23. Memorandum From the Assistant Secretary of State for Public Affairs (Tubby) to the Presidentʼs Press Secretary (Salinger)0


  • Luncheon Discussion with TASS Correspondent1

The requirement that Soviet correspondents be finger printed if they remain more than one year in this country applies to all nonimmigrant aliens.2 It is also true that the Soviet Union does not require such finger printing of our correspondents but it does place many other impediments in their way.

The objections of Soviet correspondents to comply with this requirement was first brought to the attention of the Department of State in October 1960. In November the Department informed the Minister Consular of the Soviet Embassy (Mr. Smirnovsky) that the question would be reviewed.

For the moment the Immigration & Naturalization Service has agreed to the Soviet correspondents remaining in the United States without complying with the finger printing requirement.

For your information only, conversations were held between the Department of State and the Immigration Service on this subject as late as last week and indications are that the nonimmigrant alien finger printing requirement will be removed. If this is decided upon it requires action by the Secretary of State and the Attorney General who jointly and formally agreed to the present system. This Department does not think it would be helpful to engage Mr. Sagatelyan in a polemic inasmuch as this might have an adverse effect on American correspondents in Moscow.

American news correspondents in Moscow are subjected to rigid censorship and are subject to having their six monthsʼ residence permits unrenewed if they fail to report the news in a manner favorable to Soviet interests.

Most important, however, is the difficulty in getting American correspondents admitted to the Soviet Union. The U.S. Government has not refused a visa to any Soviet correspondent desiring to come to the United [Page 61] States during the past several years. In contrast the Soviet Government has failed to take positive action on the application of a reputable American news organization, Fairchild Publications, which wishes to station a permanent correspondent in Moscow. The New York Herald Tribune informed us Thursday that it was concerned because a visa had not been issued yet to Walter Lister who will replace Tom Lambert in Moscow. Lambert is leaving Moscow having finished his tour, but his dispatches have been severely criticized by the Soviet Government.

Attached is a statement prepared by our Soviet Affairs Office on the Fairchild Publicationsʼ application. Enclosed also is a memo from the Visa Office about the refusal of Mr. Shishkin, presently Chief of the TASS Office in New York City, to apply for an extension of stay as required by the law.3

It is felt that you could help by mentioning the problem of getting American correspondents into Moscow. The Department would appreciate anything that you could tell us about the results of your conversation.

  1. Source: Department of State, Central Files, 911.6261/2-661. No classification marking.
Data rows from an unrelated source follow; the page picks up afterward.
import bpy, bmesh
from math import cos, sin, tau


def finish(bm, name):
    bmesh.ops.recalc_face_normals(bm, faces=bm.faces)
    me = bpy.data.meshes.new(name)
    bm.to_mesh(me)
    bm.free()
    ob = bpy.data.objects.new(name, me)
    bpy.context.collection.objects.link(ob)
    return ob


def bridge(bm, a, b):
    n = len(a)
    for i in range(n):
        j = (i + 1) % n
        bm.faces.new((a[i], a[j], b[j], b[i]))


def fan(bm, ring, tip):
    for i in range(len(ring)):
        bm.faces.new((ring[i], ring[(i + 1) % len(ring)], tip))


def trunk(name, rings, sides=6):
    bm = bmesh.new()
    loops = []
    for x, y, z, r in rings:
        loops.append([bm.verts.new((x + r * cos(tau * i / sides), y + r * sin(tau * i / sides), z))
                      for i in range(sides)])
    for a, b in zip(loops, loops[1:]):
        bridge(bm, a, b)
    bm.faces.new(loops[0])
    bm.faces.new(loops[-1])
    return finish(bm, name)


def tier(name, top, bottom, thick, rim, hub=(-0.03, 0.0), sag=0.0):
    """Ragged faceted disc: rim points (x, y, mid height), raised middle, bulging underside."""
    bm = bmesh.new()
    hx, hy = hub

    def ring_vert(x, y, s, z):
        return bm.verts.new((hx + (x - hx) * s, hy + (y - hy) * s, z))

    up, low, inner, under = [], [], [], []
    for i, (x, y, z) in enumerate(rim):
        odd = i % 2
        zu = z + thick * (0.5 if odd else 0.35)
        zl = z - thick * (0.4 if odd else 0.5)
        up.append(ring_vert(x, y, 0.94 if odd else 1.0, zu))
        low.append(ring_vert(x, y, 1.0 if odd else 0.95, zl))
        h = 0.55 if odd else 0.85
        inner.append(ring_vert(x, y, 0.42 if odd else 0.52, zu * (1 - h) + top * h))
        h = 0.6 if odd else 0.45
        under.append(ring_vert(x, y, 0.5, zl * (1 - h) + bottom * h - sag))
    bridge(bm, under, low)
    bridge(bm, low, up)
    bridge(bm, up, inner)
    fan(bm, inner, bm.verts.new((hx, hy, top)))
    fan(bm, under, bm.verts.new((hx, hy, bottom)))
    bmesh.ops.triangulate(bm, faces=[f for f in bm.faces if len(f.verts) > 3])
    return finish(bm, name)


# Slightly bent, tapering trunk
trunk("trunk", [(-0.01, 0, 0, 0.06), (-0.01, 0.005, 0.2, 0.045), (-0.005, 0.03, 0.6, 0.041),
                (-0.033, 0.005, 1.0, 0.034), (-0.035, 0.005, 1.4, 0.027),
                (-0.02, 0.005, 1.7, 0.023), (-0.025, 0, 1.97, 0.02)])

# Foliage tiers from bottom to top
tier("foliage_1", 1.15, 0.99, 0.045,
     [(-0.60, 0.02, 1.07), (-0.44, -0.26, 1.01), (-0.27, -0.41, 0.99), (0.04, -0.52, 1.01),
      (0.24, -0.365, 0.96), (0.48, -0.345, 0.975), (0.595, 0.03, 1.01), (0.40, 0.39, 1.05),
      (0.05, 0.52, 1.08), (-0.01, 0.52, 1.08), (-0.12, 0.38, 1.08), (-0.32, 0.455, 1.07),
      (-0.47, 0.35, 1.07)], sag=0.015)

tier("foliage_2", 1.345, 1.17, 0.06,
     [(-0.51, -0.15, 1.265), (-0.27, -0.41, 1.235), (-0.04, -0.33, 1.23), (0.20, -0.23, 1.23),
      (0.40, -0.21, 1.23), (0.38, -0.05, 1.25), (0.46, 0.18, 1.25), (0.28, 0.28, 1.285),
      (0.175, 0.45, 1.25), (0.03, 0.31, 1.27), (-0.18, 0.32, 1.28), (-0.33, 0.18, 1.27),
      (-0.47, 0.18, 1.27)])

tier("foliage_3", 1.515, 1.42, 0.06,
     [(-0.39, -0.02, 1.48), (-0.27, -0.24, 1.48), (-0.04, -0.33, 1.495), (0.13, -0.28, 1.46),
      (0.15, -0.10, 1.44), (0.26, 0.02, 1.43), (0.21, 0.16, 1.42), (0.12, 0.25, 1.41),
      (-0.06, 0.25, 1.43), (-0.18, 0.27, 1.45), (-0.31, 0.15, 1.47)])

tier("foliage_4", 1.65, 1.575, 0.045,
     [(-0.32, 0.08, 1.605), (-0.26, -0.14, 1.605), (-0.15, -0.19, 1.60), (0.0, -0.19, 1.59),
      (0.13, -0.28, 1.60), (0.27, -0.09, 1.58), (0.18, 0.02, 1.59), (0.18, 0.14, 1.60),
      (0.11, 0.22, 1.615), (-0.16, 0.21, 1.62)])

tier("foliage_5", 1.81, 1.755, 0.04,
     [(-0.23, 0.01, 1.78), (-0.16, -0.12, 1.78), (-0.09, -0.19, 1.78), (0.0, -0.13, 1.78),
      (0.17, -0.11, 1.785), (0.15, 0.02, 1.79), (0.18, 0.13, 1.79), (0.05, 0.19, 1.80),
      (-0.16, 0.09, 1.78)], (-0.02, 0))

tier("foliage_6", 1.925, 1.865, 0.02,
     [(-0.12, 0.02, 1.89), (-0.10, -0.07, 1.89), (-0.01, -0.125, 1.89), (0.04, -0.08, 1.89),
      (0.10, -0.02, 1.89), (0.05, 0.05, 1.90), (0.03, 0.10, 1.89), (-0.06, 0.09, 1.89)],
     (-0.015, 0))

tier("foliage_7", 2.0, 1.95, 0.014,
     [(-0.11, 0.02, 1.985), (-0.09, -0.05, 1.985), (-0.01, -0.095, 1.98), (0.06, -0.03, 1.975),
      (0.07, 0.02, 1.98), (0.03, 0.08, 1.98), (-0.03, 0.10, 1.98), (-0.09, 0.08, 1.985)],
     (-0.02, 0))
Drafted by Kluckhohn (SCA).
  2. Mikhail R. Sagatelyan, Washington TASS Bureau Chief.
  3. On March 24 and 28 McSweeney discussed this question with Soviet Embassy representatives, stating that the fingerprinting issue was being considered, but that until a final decision was made Soviet correspondents would not be fingerprinted. (Memoranda of conversation; Department of State, Central Files, 911.6261/3-2461 and 3-2861)
  4. Neither printed.